WASHINGTON — The intelligence community now has a tool that allows English-speaking users to search for information in foreign-language text and speech.
The new tool was developed by Raytheon BBN Technologies in partnership with Intelligence Advanced Research Projects Activity – an organization within the Office of the Director of National Intelligence that develops technologies to solve some of the intelligence community’s toughest problems.
Essentially, once English-speaking users enter an English search query, the program sifts through foreign-language documents and records to find relevant results, translating those phrases into English before presenting the results to the user. It’s an “English-in, English-out” tool, and the company says its system allows operators to search for foreign documents, find results, and understand their context and meaning without having to speak. language, according to a Jan. 31 announcement.
Raytheon said it used Kazakh, Pashto, Somali, Swahili and Tagalog as low-data foreign languages for its machine learning algorithm, which was also tested against Farsi, Bulgarian, Lithuanian and Georgian.
“The system is designed to be applied to any foreign language,” John Makhoul, Raytheon BBN program manager, said in a statement. “Low-resource languages present a particular challenge for research and translation technologies due to a lack of data for training systems.

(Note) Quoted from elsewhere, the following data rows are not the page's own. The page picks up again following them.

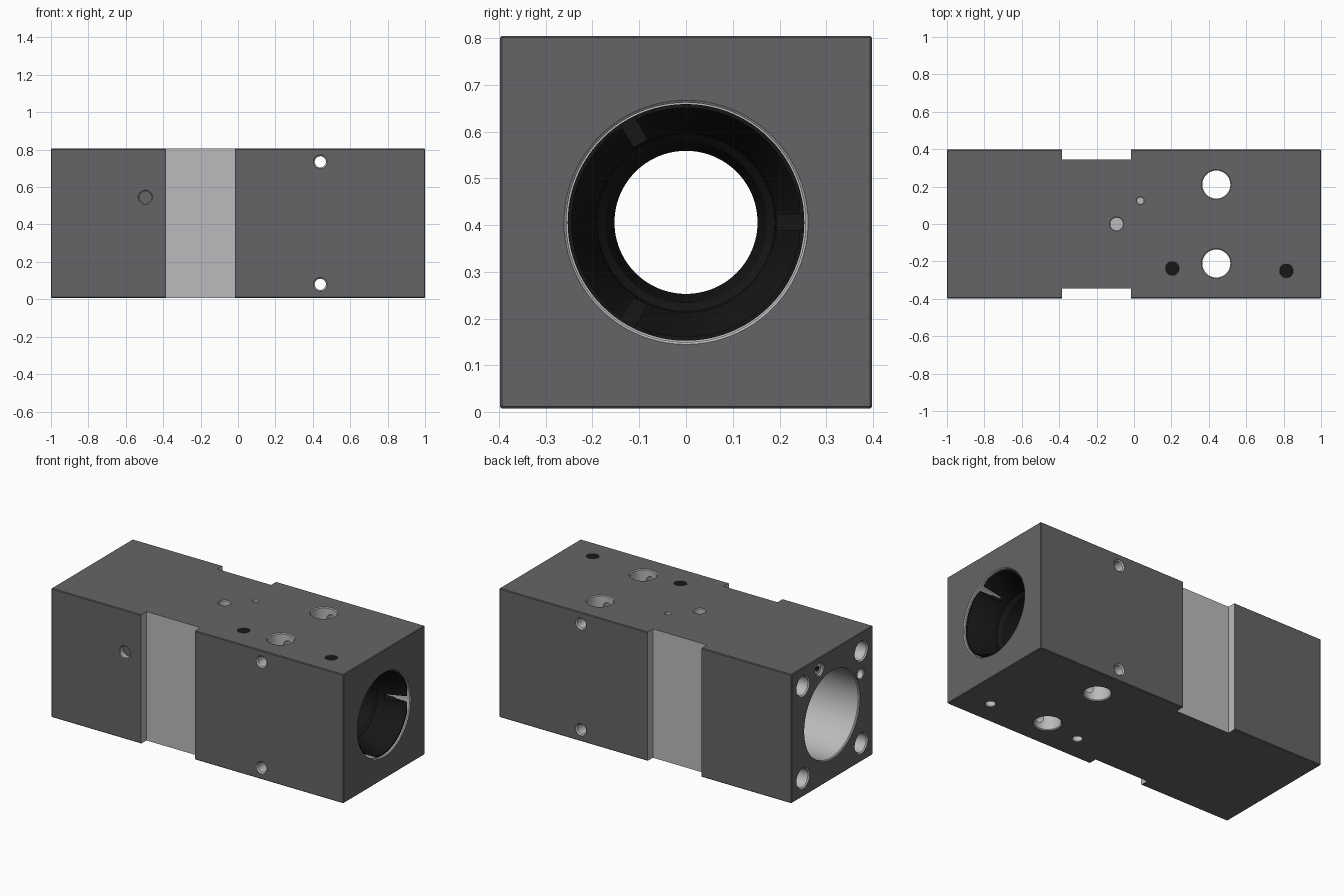
import bpy, bmesh, math
from mathutils import Vector, Matrix

if "Cube" in bpy.data.objects:
    bpy.data.objects.remove(bpy.data.objects["Cube"])

ZC = 0.406            # bore axis height
Z0, Z1, Y = 0.008, 0.805, 0.398


def material(name, v):
    m = bpy.data.materials.new(name)
    m.diffuse_color = (v, v, v * 1.04, 1)
    m.use_nodes = True
    m.node_tree.nodes["Principled BSDF"].inputs["Base Color"].default_value = m.diffuse_color
    return m


DARK = material("dark_anodised", 0.13)
BARE = material("bare_metal", 0.5)
BLACK = material("black", 0.008)


def finish(name, bm, mat):
    bmesh.ops.recalc_face_normals(bm, faces=bm.faces)
    me = bpy.data.meshes.new(name)
    bm.to_mesh(me)
    bm.free()
    me.materials.append(mat)
    ob = bpy.data.objects.new(name, me)
    bpy.context.collection.objects.link(ob)
    return ob


def box(name, lo, hi, mat):
    bm = bmesh.new()
    lo, hi = Vector(lo), Vector(hi)
    size = hi - lo
    bmesh.ops.create_cube(bm, size=1, matrix=Matrix.Translation((lo + hi) / 2) @ Matrix.Diagonal((*size, 1)))
    return finish(name, bm, mat)


def lathe(name, origin, direction, profile, mat, n=32, ring=False):
    """Revolve (distance, radius) points about an axis; ring closes the profile on itself."""
    bm = bmesh.new()
    rot = Vector((0, 0, 1)).rotation_difference(Vector(direction)).to_matrix()
    loops = [[bm.verts.new(Vector(origin) + rot @ Vector((r * math.cos(a), r * math.sin(a), d)))
              for a in (2 * math.pi * i / n for i in range(n))] for d, r in profile]
    pairs = list(zip(loops, loops[1:]))
    if ring:
        pairs.append((loops[-1], loops[0]))
    else:
        bm.faces.new(loops[0])
        bm.faces.new(loops[-1])
    for a, b in pairs:
        for i in range(n):
            j = (i + 1) % n
            bm.faces.new((a[i], a[j], b[j], b[i]))
    return finish(name, bm, mat)


def activate(ob):
    bpy.context.view_layer.objects.active = ob
    for o in bpy.context.selected_objects:
        o.select_set(False)
    ob.select_set(True)


def cut(ob, cutter):
    cutter.hide_render = True
    activate(ob)
    m = ob.modifiers.new("cut", 'BOOLEAN')
    m.operation, m.solver, m.object = 'DIFFERENCE', 'EXACT', cutter
    m.material_mode = 'TRANSFER'
    bpy.ops.object.modifier_apply(modifier=m.name)
    bpy.data.objects.remove(cutter, do_unlink=True)


def drill(ob, origin, direction, r, depth, through=False, c=0.007):
    """Hole with a chamfered mouth; through holes get one at both ends."""
    p = [(-0.01, r + c), (0, r + c), (c, r)]
    p += [(depth - c, r), (depth, r + c), (depth + 0.01, r + c)] if through else [(depth, r)]
    cut(ob, lathe("drill", origin, direction, p, BARE))


# body block with fine broken edges
block = box("body_block", (-1, -Y, Z0), (1, Y, Z1), DARK)
activate(block)
bev = block.modifiers.new("edge", 'BEVEL')
bev.width, bev.segments = 0.004, 1
bpy.ops.object.modifier_apply(modifier=bev.name)

# clamping grooves on front and back
for s in (-1, 1):
    ys = sorted((s * 0.345, s * 0.5))
    cut(block, box("groove", (-0.385, ys[0], -0.1), (-0.015, ys[1], 1), BARE))

# stepped main bore along x
cut(block, lathe("bore", (-1, 0, ZC), (1, 0, 0),
                 [(-0.01, 0.273), (0.005, 0.273), (0.01, 0.268), (1.0, 0.268), (1.0, 0.153),
                  (1.68, 0.153), (1.68, 0.256), (1.995, 0.256), (2.0, 0.261), (2.01, 0.261)], BARE, 96))

# vertical and cross through holes
for s in (-1, 1):
    drill(block, (0.44, s * 0.211, Z1), (0, 0, -1), 0.075, Z1 - Z0, True, 0.005)
for z in (0.735, 0.08):
    drill(block, (0.44, -Y, z), (0, 1, 0), 0.030, 2 * Y, True)

# blind holes on top, bottom, front and left end
drill(block, (-0.093, 0, Z1), (0, 0, -1), 0.034, 0.09, c=0.004)
drill(block, (0.034, 0.125, Z1), (0, 0, -1), 0.018, 0.08, c=0.003)
drill(block, (-0.495, -Y, 0.545), (0, 1, 0), 0.035, 0.1, c=0.004)
PLUGS = ((0.205, -0.238), (0.815, -0.251))
for x, y in PLUGS:
    drill(block, (x, y, Z0), (0, 0, 1), 0.028, 0.1, c=0.003)
    drill(block, (x, y, Z1), (0, 0, -1), 0.037, 0.06, c=0.001)
for sy in (-1, 1):
    for sz in (-1, 1):
        drill(block, (-1, sy * 0.285, ZC + sz * 0.285), (1, 0, 0), 0.058, 0.25)
drill(block, (-1, 0.123, 0.733), (1, 0, 0), 0.038, 0.15, c=0.005)
drill(block, (-1, -0.28, 0.552), (1, 0, 0), 0.030, 0.15, c=0.004)

# black plugs flush with the top
for i, (x, y) in enumerate(PLUGS):
    lathe(f"top_plug_{i}", (x, y, Z1 - 0.001), (0, 0, -1), [(0, 0.0368), (0.055, 0.0368)], BLACK)

# recessed set screws in the front and left end
lathe("front_set_screw", (-0.495, -Y + 0.03, 0.545), (0, 1, 0), [(0, 0.0345), (0.06, 0.0345)], DARK)
end_screw = lathe("end_set_screw", (-0.985, 0.123, 0.733), (1, 0, 0), [(0, 0.0375), (0.1, 0.0375)], BARE)
cut(end_screw, lathe("socket", (-1, 0.123, 0.733), (1, 0, 0), [(0, 0.016), (0.06, 0.016)], BLACK, 6))

# black tapered bushing in the right end
bushing = lathe("bushing", (0, 0, ZC), (1, 0, 0),
                [(0.685, 0.253), (0.988, 0.253), (0.988, 0.245), (0.86, 0.192),
                 (0.82, 0.190), (0.80, 0.172), (0.685, 0.153)], BLACK, 96, ring=True)
# three flats and radial notches, 120 degrees apart
for k in range(3):
    turn = (Matrix.Translation((0, 0, ZC)) @ Matrix.Rotation(math.radians(120 * k), 4, 'X'))
    for lo, hi in (((0.90, 0.243, -0.12), (1.1, 0.3, 0.12)),
                   ((0.84, 0.195, -0.017), (1.1, 0.27, 0.017))):
        c = box("flat", lo, hi, BLACK)
        c.data.transform(turn)
        cut(bushing, c)

# smooth round walls, keep machined edges crisp
for ob in list(bpy.context.scene.objects):
    activate(ob)
    bpy.ops.object.shade_smooth_by_angle(angle=math.radians(25))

Raytheon BBN met this challenge by developing techniques to overcome the lack of data and applied them to an end-to-end system that exceeded program goals.
The solution is part of IARPA’s Machine Translation for Retrieving English Information in Any Language, or MATERIAL, program launched in 2017. Raytheon is one of four prime contractors. developing solutions, including Johns Hopkins University, Columbia University, and the University of Southern California Institute for Information Science. Each vendor received a set of training data to develop machine learning solutions. MIT Lincoln Laboratory, University of Maryland Center for Advanced Study of Language, National Institute of Standards and Technology, and Tarragon Consulting assembled the test and evaluation team that evaluated performance.
“The tools and techniques developed through the program will enhance our ability to find, review and analyze foreign language content without the need to learn the language,” Carl Rubino, IARPA MATERIAL program manager, said in a statement. “For low-resource languages where expertise is minimal, these new features provide a significant advantage.”
Raytheon Technologies did not disclose the value of its contract with IARPA, although it noted that it had been working with the organization on the solution for four years. In a statement at the time of the initial awards, Columbia University said its grant was $14 million.
Nathan Strout is the editor of C4ISRNET, where he covers the intelligence community.